> **Required action**
In the listing that follows, locate the line containing "# Cross-section: (inset" and the line containing "bpy.ops.object.shade_smooth_by_angle(angle=math.radians(8))". Retype exactly those two lines and every line between them, and nothing more.

> **Entries supplied**
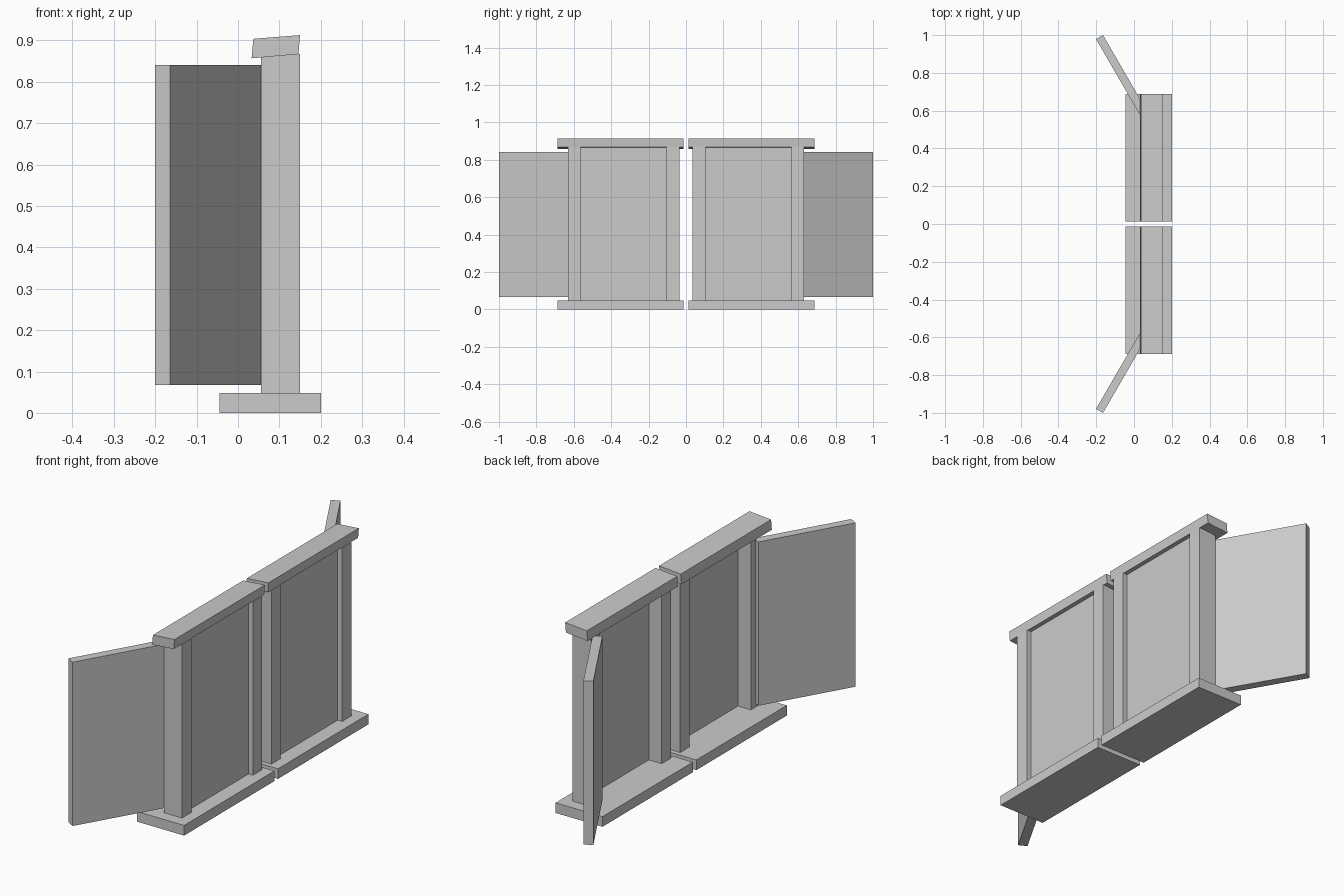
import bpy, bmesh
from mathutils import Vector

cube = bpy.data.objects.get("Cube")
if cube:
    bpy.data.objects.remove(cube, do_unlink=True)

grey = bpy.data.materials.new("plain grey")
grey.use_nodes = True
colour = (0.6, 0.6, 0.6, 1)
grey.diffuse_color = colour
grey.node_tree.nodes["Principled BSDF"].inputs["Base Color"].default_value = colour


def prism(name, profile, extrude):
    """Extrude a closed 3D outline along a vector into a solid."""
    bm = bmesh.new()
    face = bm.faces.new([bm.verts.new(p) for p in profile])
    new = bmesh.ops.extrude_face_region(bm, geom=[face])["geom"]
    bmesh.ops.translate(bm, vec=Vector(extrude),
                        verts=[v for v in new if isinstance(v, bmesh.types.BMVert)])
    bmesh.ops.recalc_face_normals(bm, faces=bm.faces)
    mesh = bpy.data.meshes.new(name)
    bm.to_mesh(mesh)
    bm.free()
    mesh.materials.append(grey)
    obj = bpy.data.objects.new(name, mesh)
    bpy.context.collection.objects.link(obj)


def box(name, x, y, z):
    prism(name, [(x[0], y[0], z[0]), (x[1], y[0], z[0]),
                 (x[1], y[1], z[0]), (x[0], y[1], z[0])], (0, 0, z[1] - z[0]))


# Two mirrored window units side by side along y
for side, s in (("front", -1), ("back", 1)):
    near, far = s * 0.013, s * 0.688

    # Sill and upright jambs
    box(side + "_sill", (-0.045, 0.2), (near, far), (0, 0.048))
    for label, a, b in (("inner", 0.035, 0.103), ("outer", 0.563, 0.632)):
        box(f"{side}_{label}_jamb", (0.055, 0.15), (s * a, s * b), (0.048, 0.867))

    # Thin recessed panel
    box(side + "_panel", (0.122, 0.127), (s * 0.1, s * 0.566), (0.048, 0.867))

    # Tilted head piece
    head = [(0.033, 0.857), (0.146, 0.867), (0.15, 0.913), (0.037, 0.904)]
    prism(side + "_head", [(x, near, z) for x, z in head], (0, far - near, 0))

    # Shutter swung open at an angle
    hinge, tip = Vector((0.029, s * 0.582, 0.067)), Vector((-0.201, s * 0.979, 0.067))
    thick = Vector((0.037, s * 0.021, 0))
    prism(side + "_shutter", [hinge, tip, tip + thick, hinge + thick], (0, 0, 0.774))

--

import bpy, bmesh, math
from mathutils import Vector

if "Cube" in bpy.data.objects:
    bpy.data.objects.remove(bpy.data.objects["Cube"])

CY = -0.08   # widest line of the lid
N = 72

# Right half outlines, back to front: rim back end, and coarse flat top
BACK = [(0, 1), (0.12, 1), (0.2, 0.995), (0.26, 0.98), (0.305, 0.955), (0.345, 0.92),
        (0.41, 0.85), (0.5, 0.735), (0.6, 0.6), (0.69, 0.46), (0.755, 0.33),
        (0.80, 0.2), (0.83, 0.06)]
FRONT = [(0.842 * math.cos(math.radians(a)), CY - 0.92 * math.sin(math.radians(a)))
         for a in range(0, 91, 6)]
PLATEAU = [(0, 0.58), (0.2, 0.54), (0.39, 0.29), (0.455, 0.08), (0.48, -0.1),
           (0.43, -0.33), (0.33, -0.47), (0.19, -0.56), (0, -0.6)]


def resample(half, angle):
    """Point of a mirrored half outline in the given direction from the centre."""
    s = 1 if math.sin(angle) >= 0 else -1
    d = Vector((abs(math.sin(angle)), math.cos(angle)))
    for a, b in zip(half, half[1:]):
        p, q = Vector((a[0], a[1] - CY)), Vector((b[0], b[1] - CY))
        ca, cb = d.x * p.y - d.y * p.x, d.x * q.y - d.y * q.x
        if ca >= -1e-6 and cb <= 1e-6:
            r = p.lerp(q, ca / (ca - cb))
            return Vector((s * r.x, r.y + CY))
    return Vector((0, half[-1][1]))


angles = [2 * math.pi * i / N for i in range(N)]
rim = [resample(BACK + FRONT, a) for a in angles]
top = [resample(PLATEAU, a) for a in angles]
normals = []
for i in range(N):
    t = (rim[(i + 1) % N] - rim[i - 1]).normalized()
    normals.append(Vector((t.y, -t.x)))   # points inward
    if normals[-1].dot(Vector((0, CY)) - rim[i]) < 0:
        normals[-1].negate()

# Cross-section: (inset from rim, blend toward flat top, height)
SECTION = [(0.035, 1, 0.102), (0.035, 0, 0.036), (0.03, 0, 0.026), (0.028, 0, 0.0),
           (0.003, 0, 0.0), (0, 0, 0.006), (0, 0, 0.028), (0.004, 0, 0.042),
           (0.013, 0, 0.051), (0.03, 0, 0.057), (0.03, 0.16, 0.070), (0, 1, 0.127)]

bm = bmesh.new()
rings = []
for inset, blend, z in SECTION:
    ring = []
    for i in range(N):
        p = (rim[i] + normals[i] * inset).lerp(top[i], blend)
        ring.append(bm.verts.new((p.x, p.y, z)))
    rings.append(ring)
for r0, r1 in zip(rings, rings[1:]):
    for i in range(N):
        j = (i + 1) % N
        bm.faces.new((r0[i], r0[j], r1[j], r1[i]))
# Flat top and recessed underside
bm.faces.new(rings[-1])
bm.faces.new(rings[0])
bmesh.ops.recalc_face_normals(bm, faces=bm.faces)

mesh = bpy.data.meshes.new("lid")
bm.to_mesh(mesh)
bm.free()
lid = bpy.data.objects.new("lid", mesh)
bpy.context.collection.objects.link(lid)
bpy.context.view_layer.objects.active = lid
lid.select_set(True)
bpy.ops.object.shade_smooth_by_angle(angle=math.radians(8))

> **Output below**
# Cross-section: (inset from rim, blend toward flat top, height)
SECTION = [(0.035, 1, 0.102), (0.035, 0, 0.036), (0.03, 0, 0.026), (0.028, 0, 0.0),
           (0.003, 0, 0.0), (0, 0, 0.006), (0, 0, 0.028), (0.004, 0, 0.042),
           (0.013, 0, 0.051), (0.03, 0, 0.057), (0.03, 0.16, 0.070), (0, 1, 0.127)]

bm = bmesh.new()
rings = []
for inset, blend, z in SECTION:
    ring = []
    for i in range(N):
        p = (rim[i] + normals[i] * inset).lerp(top[i], blend)
        ring.append(bm.verts.new((p.x, p.y, z)))
    rings.append(ring)
for r0, r1 in zip(rings, rings[1:]):
    for i in range(N):
        j = (i + 1) % N
        bm.faces.new((r0[i], r0[j], r1[j], r1[i]))
# Flat top and recessed underside
bm.faces.new(rings[-1])
bm.faces.new(rings[0])
bmesh.ops.recalc_face_normals(bm, faces=bm.faces)

mesh = bpy.data.meshes.new("lid")
bm.to_mesh(mesh)
bm.free()
lid = bpy.data.objects.new("lid", mesh)
bpy.context.collection.objects.link(lid)
bpy.context.view_layer.objects.active = lid
lid.select_set(True)
bpy.ops.object.shade_smooth_by_angle(angle=math.radians(8))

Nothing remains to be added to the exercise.